### EXERCISE OBJECTIVE
Lines in the entries below where the word "posts" shows up should each be copied.

### AVAILABLE DATA
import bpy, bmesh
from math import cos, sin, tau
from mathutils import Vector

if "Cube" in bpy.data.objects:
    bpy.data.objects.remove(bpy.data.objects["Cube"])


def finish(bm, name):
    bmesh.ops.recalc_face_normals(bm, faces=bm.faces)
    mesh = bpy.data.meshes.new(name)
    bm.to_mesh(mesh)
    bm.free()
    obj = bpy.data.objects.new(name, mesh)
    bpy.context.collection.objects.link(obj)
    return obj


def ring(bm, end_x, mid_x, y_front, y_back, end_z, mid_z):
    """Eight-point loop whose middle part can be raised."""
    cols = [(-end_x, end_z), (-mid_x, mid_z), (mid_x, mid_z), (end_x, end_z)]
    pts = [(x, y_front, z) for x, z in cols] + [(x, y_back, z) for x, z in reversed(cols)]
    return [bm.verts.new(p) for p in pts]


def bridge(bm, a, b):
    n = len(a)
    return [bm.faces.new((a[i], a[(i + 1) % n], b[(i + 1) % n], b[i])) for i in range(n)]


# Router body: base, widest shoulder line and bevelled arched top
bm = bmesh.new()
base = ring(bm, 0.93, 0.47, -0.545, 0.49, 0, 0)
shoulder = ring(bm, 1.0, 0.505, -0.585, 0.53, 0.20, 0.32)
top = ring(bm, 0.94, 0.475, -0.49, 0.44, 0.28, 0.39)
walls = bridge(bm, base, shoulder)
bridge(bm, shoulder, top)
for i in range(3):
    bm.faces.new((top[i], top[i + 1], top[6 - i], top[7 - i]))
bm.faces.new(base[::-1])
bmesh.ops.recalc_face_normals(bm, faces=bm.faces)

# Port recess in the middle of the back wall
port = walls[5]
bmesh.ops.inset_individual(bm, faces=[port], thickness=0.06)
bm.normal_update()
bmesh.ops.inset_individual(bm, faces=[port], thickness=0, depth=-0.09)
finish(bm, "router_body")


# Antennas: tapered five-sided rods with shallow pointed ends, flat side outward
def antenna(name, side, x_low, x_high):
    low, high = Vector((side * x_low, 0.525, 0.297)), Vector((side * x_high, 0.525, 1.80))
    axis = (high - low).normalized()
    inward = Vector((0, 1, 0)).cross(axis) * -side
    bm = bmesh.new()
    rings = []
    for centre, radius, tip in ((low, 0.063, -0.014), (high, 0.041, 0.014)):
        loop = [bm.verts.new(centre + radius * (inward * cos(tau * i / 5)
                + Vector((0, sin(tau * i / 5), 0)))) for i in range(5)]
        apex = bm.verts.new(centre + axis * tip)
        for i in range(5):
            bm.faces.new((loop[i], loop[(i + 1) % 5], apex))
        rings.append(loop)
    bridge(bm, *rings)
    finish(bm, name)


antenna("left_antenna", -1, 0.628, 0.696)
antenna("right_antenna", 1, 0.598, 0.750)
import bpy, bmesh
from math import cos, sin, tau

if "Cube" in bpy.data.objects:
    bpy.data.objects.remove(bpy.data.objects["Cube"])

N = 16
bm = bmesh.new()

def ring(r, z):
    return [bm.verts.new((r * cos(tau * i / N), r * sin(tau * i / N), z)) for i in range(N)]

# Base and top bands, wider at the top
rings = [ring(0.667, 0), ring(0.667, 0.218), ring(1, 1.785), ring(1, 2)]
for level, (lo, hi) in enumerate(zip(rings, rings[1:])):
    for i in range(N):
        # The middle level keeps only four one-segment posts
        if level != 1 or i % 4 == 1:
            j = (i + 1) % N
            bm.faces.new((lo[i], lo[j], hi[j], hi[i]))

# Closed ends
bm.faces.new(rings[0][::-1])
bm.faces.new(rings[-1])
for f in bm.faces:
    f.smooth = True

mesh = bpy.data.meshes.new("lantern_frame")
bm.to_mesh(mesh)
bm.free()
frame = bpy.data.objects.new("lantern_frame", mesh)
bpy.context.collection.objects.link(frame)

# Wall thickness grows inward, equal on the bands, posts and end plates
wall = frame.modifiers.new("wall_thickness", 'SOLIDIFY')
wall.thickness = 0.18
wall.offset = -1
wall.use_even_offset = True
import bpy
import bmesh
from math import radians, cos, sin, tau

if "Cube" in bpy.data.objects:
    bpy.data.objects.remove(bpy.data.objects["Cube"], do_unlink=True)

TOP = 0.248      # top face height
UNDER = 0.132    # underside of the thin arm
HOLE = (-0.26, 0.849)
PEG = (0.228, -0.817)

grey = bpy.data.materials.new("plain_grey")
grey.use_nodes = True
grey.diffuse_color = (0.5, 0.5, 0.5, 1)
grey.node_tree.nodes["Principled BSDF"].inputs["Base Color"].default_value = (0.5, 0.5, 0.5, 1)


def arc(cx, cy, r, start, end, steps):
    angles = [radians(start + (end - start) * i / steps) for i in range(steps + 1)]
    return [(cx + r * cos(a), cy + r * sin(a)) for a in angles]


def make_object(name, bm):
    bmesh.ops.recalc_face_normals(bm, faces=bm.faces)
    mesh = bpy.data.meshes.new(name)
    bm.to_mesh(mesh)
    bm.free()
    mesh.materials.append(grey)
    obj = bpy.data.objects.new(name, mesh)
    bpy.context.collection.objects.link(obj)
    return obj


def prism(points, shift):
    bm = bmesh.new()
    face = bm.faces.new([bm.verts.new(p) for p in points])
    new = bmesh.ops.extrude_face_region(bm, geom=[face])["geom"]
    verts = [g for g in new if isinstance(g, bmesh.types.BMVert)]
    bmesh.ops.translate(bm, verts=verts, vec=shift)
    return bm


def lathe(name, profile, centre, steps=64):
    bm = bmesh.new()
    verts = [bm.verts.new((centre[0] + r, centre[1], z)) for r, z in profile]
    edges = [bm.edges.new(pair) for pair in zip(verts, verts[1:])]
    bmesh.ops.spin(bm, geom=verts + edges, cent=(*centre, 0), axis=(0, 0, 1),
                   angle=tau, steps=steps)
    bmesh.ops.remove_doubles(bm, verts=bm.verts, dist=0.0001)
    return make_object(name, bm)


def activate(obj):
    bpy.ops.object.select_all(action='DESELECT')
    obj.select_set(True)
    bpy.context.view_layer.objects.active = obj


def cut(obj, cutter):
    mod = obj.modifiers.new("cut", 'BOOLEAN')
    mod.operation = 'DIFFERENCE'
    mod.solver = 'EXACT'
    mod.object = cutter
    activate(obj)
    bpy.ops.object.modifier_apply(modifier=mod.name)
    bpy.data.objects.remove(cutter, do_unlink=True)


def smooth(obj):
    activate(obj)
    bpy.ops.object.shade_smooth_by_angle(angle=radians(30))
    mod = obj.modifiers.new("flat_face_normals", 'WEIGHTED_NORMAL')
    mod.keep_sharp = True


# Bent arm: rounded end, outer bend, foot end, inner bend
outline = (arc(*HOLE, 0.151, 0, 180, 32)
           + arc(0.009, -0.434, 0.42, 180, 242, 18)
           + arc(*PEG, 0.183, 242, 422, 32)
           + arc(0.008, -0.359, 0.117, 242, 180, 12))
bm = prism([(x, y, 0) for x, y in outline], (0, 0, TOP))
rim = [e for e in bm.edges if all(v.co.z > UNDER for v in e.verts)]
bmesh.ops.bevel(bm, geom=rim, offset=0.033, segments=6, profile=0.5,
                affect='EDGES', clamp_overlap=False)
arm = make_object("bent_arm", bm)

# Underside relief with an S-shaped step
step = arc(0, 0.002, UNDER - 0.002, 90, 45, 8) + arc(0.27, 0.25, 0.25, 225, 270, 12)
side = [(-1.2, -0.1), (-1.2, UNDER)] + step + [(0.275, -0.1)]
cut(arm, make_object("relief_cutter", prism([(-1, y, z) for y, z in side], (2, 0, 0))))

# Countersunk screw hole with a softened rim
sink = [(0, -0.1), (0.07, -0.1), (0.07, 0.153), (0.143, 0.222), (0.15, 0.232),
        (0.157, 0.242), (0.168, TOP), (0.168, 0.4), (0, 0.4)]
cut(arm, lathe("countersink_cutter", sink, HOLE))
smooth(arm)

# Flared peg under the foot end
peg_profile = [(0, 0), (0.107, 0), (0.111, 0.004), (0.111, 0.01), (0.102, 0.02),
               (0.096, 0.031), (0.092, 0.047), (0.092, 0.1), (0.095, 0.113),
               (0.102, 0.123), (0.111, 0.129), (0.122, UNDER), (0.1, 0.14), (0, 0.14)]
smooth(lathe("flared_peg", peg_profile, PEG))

### RESPONSE AREA
        # The middle level keeps only four one-segment posts
# Wall thickness grows inward, equal on the bands, posts and end plates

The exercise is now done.